In later stories, Goibniu crafts arms for the Irish folk heroes, the Fianna. In addition to a smith god, he is also a cook, using fire to make wonders in the forge and also at the hearth. He is often referred to as a god of hospitality and feasting, and his magical feast, called the Fled Goibnenn, not only fed the Tuatha De Danann, but also provided immunity from sickness and old age. The Ale of Immortality, which is described as the beverage of choice for heroes such as Aengus and the Dagda, is said to be his own recipe. Instead of becoming intoxicated, the more one drinks his brew, the more youth, vitality and mental clarity are restored – truly a tonic for the ages! Brewing is also associated with Brigid, strengthening his ties to his mother.

Goibniu owned a magical giant cow, Glas Gaibhnenn, for who he had crafted a magical bridal, and who is described as having various colours – sometimes white, grey, green or even blue, depending on what story she appears in, or what storyteller is describing her. Her name was also spelled Glas Ghaibhleann, Glas Gaivlen, Gloss Gavlen, Glas Gamhain and Glas Gamhach. Old Glassy would be her modern nickname. She could produce an enormous quantity of milk, and the number of tales passed along of her rival even her milk production in abundance! Balor is often trying to capture her, and the smith endeavors to steal her back in an endless cycle before the battle of Mag Tuired.
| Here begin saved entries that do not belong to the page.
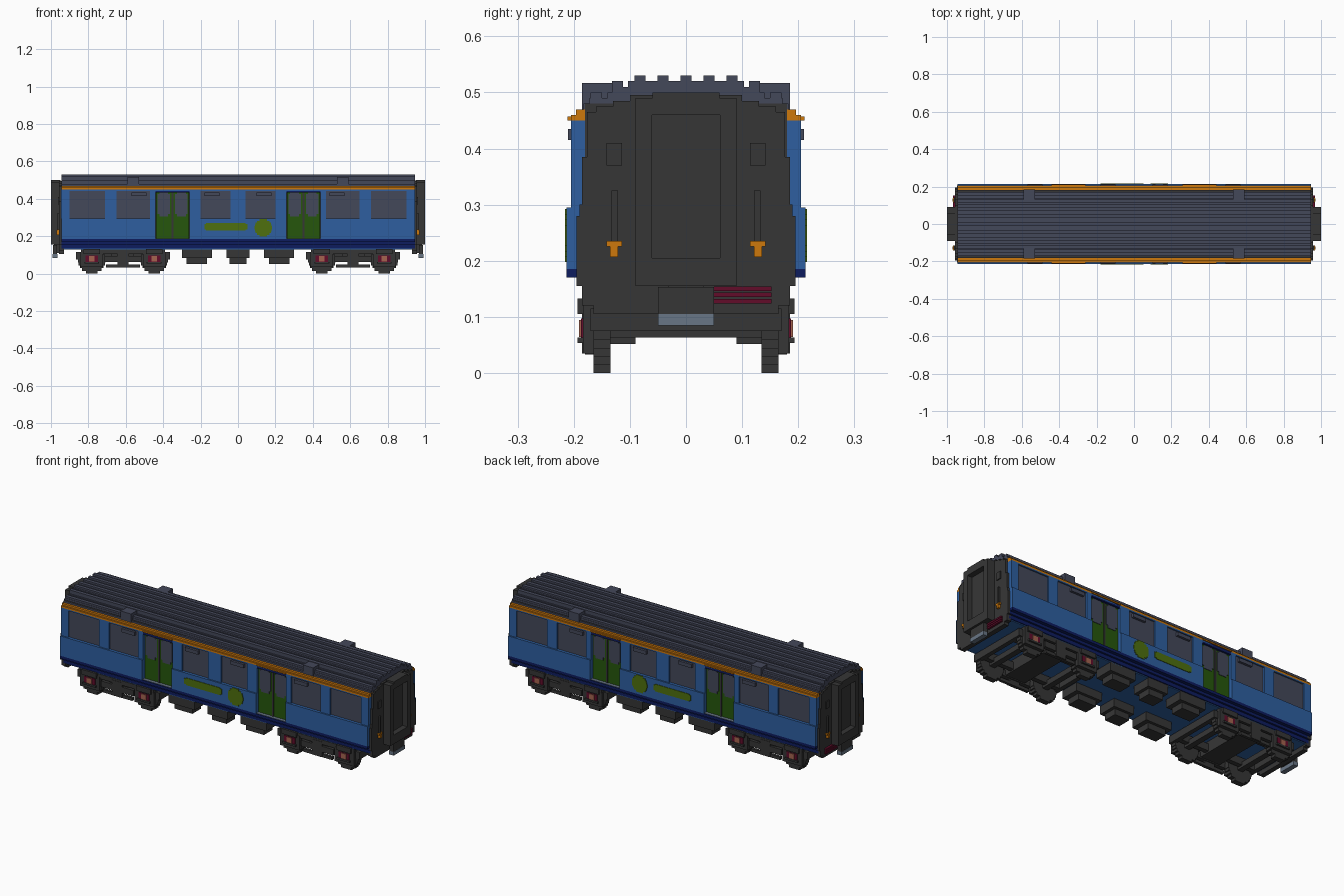
import bpy
import bmesh
from math import sqrt
from mathutils import Matrix, Vector

default = bpy.data.objects.get("Cube")
if default:
    bpy.data.objects.remove(default)


def paint(name, *rgb):
    """One flat material from 0-255 display values."""
    linear = [((c / 255 + 0.055) / 1.055) ** 2.4 if c > 10 else c / 3295 for c in rgb]
    material = bpy.data.materials.new(name)
    material.use_nodes = True
    material.diffuse_color = (*linear, 1)
    shader = material.node_tree.nodes["Principled BSDF"]
    shader.inputs["Base Color"].default_value = (*linear, 1)
    shader.inputs["Roughness"].default_value = 0.8
    return material


blue = paint("body blue", 46, 95, 160)
navy = paint("skirt navy", 13, 28, 95)
slate = paint("roof and glass slate", 68, 72, 90)
dark = paint("underframe charcoal", 54, 54, 54)
orange = paint("trim orange", 205, 120, 12)
green = paint("door green", 38, 86, 12)
lime = paint("badge lime", 78, 112, 14)
maroon = paint("fittings maroon", 98, 12, 42)
steel = paint("coupling steel", 104, 118, 134)
copper = paint("axle copper", 165, 100, 80)


def finish(name, material, bm):
    bmesh.ops.recalc_face_normals(bm, faces=bm.faces)
    mesh = bpy.data.meshes.new(name)
    bm.to_mesh(mesh)
    bm.free()
    mesh.materials.append(material)
    thing = bpy.data.objects.new(name, mesh)
    bpy.context.collection.objects.link(thing)
    return thing


def part(name, material, boxes, mirror=""):
    """Boxes as (x range, y range, z range), repeated across the named axes."""
    bm = bmesh.new()
    for sx in (1, -1) if "x" in mirror else (1,):
        for sy in (1, -1) if "y" in mirror else (1,):
            for spans in boxes:
                low, high = (Vector(corner) for corner in zip(*spans))
                flip = Vector((sx, sy, 1))
                place = Matrix.Translation((low + high) / 2 * flip)
                size = Matrix.Diagonal((*(high - low), 1))
                bmesh.ops.create_cube(bm, size=1, matrix=place @ size)
    return finish(name, material, bm)


def both(half):
    return (-half, half)


def around(centre, half):
    return (centre - half, centre + half)


def stepped_disc(x, z, radius, y, rows):
    """A blocky disc built of horizontal rows."""
    step = 2 * radius / rows
    boxes = []
    for row in range(rows):
        height = -radius + (row + 0.5) * step
        half = sqrt(radius ** 2 - height ** 2)
        boxes.append((around(x, half), y, around(z + height, step / 2)))
    return boxes


END = 0.945
full = both(END)

# Body shell and floor
part("body_core", dark, [(full, both(0.18), (0.15, 0.48))])
part("floor", blue, [(full, both(0.18), (0.13, 0.15))])
part("side_skirt", navy, [
    (full, (0.17, 0.185), (0.135, 0.155)),
    (full, (0.17, 0.195), (0.155, 0.17)),
    (full, (0.17, 0.213), (0.17, 0.185)),
], "y")

# Side walls, split by doors and windows
lower = (0.185, 0.295)
upper = (0.295, 0.45)
skin = (0.17, 0.205)
part("lower_wall_middle", blue, [(both(0.26), (0.17, 0.213), lower)], "y")
part("lower_wall_outer", blue, [((0.44, END), (0.17, 0.213), lower)], "xy")
pillars = [(0.2, 0.26), (0.44, 0.47), (0.65, 0.71), (0.9, END)]
part("window_pillars", blue, [(span, skin, upper) for span in pillars], "xy")
part("centre_pillar", blue, [(both(0.04), skin, upper)], "y")
windows = [(0.04, 0.2), (0.47, 0.65), (0.71, 0.9)]
part("windows", slate, [(span, (0.17, 0.197), upper) for span in windows], "xy")
part("window_header", blue, [(full, skin, (0.443, 0.45))], "y")
part("window_vents", slate, [
    (span, (0.19, 0.21), (0.415, 0.435)) for span in [(0.1, 0.18), (0.49, 0.57)]
], "xy")

# Sliding doors
door = 0.35
leaves = [door - 0.047, door + 0.047]
part("door_leaves", green, [(around(x, 0.042), (0.17, 0.192), (0.185, 0.435)) for x in leaves], "xy")
part("door_glass", slate, [
    box for x in leaves for box in (
        (around(x, 0.034), (0.19, 0.195), (0.32, 0.425)),
        (around(x, 0.024), (0.19, 0.195), (0.305, 0.435)))
], "xy")
part("door_frame", navy, [(around(door, 0.09), skin, (0.435, 0.45))], "xy")
part("door_centre_bar", dark, [(around(door, 0.005), (0.17, 0.196), (0.185, 0.435))], "xy")
part("door_sill", steel, [(around(door, 0.09), (0.17, 0.21), (0.18, 0.187))], "xy")

# Side badges
part("long_badge", lime, [
    ((-0.18, 0.05), (0.21, 0.216), (0.235, 0.265)),
    ((-0.17, 0.04), (0.21, 0.216), (0.23, 0.27)),
], "y")
part("round_badge", lime, stepped_disc(0.135, 0.245, 0.047, (0.21, 0.216), 10), "y")

# Cornice
part("cornice", orange, [
    (full, (0.17, 0.205), (0.45, 0.46)),
    (full, (0.17, 0.196), (0.46, 0.47)),
], "y")
part("door_rain_lip", orange, [(around(door, 0.09), (0.2, 0.211), (0.45, 0.457))], "xy")

# Stepped roof with lengthwise ribs
steps = [(0.183, 0.48), (0.172, 0.49), (0.14, 0.5), (0.125, 0.51), (0.103, 0.52)]
part("roof", slate, [(full, both(half), (0.46, top)) for half, top in steps])
ribs = [(0.041, 0.53), (0.082, 0.53), (0.122, 0.52), (0.16, 0.5)]
part("roof_ribs", slate, [(full, around(y, 0.01), (0.47, top)) for y, top in ribs], "y")
part("roof_ridge", slate, [(full, both(0.01), (0.5, 0.53))])
part("roof_vents", slate, [(around(0.56, 0.032), (0.125, 0.185), (0.47, 0.517))], "xy")

# End walls with outline narrowing upward
wall = (0.93, 0.957)
outline = [(0.195, 0.155, 0.28), (0.19, 0.28, 0.3), (0.185, 0.3, 0.385),
           (0.176, 0.385, 0.465), (0.16, 0.465, 0.475), (0.13, 0.475, 0.485), (0.1, 0.485, 0.495)]
part("end_wall", dark, [(wall, both(half), (low, high)) for half, low, high in outline], "x")
part("buffer_beam", dark, [
    (wall, both(0.185), (0.12, 0.155)),
    (wall, both(0.165), (0.105, 0.12)),
], "x")

# Gangway hoods and recessed doors
hood = (0.95, 1)
part("gangway_hood", dark, [
    (hood, both(0.09), (0.46, 0.49)),
    (hood, both(0.06), (0.49, 0.5)),
    (hood, both(0.09), (0.155, 0.205)),
], "x")
part("gangway_sides", dark, [(hood, (0.061, 0.09), (0.2, 0.465))], "xy")
part("gangway_door", dark, [((0.95, 0.97), both(0.065), (0.2, 0.465))], "x")

# End fittings
part("end_lamps", dark, [((0.95, 0.963), around(0.128, 0.014), (0.37, 0.41))], "xy")
part("end_handrails", dark, [((0.95, 0.965), around(0.127, 0.006), (0.21, 0.325))], "xy")
part("end_brackets", orange, [
    ((0.95, 0.968), around(0.128, 0.014), (0.225, 0.235)),
    ((0.95, 0.97), around(0.128, 0.007), (0.207, 0.23)),
], "xy")
part("end_hoses", maroon, [
    ((0.95, 0.968), (0.05, 0.152), around(z, 0.004)) for z in (0.128, 0.139, 0.15)
], "x")
part("coupling_block", dark, [
    ((0.94, 0.985), both(0.032), (0.11, 0.155)),
    ((0.967, 0.99), both(0.05), (0.105, 0.153)),
], "x")
part("coupling_plate", steel, [((0.965, 0.992), both(0.05), (0.085, 0.105))], "x")

# Bogies: wheels, axles, frames and axle boxes
middle = 0.615
axles = [middle - 0.167, middle + 0.167]
for x in axles:
    part("wheels", dark, stepped_disc(x, 0.073, 0.073, (0.135, 0.165), 10), "xy")
part("axle_bars", dark, [(around(x, 0.016), both(0.14), (0.063, 0.093)) for x in axles], "x")
part("bogie_transom", dark, [(around(middle, 0.06), both(0.17), (0.068, 0.135))], "x")
part("bogie_side_frames", dark, [
    (around(middle, 0.225), (0.155, 0.183), (0.105, 0.13)),
    (around(middle, 0.1), (0.16, 0.183), (0.062, 0.095)),
    (around(middle, 0.09), (0.165, 0.18), (0.033, 0.05)),
    (around(middle, 0.03), (0.165, 0.185), (0.035, 0.12)),
    (around(middle, 0.25), (0.1, 0.125), (0.075, 0.115)),
], "xy")
part("bogie_headstocks", dark, [(around(middle + s * 0.24, 0.012), both(0.17), (0.075, 0.115)) for s in (1, -1)], "x")
part("axle_boxes", dark, [
    box for x in axles for box in (
        (around(x, 0.06), (0.16, 0.184), (0.035, 0.115)),
        (around(x, 0.045), (0.16, 0.193), (0.105, 0.133)),
        (around(x, 0.04), (0.16, 0.193), (0.053, 0.063)))
], "xy")
part("axle_box_covers", maroon, [(around(x, 0.033), (0.18, 0.187), (0.062, 0.097)) for x in axles], "xy")
part("axle_caps", copper, [(around(x, 0.015), (0.18, 0.191), (0.064, 0.094)) for x in axles], "xy")

# Equipment boxes under the floor
part("equipment_boxes", dark, [
    box for x in (-0.22, 0, 0.22) for box in (
        (around(x, 0.08 if x else 0.062), (0.075, 0.18), (0.085, 0.137)),
        (around(x, 0.055 if x else 0.045), (0.09, 0.165), (0.052, 0.09)))
], "y")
Many place names throughout Ireland are associated with her resting place and refer to her owner.

In the Lebor Gabala Erenn Goibniu died along with Dian Cecht of a plague. In another story, he is impaled by Ruadon son of Brigit (named as his brother?), but Goibniu defeats him. His name is found invoked in a healing spell in the St. Gall Incantations for help in protection or removal of “thorns”, likely referring to to slivers.


Thoughts on Goibniu

Goibniu is commonly associated with Greco-Roman Hephaestus, Saxon Wayland and Norse Völundr, all of whom likely descend from a common Indo-European origin. To ancient peoples, blacksmiths were a sort of general handyman, making hardware for homes and farm equipment, shodding horses, and producing weapons. Their importance to any thriving community was such that they had a central role in village life, and often had a strong influence on their neighbours. Smiths were magicians, using science in ways that were unknown to lay folk.

As discussed with the goddess Boann, cattle were the primary form of currency in the ancient Celtic world. Goibniu’s sacred cow would have made him a very wealthy god. Paul Bunyan of American folk tales, although thought to be derived from Norse folklore, is accompanied by his own magic cow, Babe the Blue, which brings to mind Goibniu and Old Glassy.


Signs and Symbols

Blacksmithing tools and blacksmiths. Cows and cattle. Hospitality, feasts, and ales. The Ale of Immortality.


Associated Names

Gaibhne, Gobaun Seer, Goban Saor, Gavida Mac Samhthiann, Lon the Smith, Gofannon, Glwydden Saer, Gobannus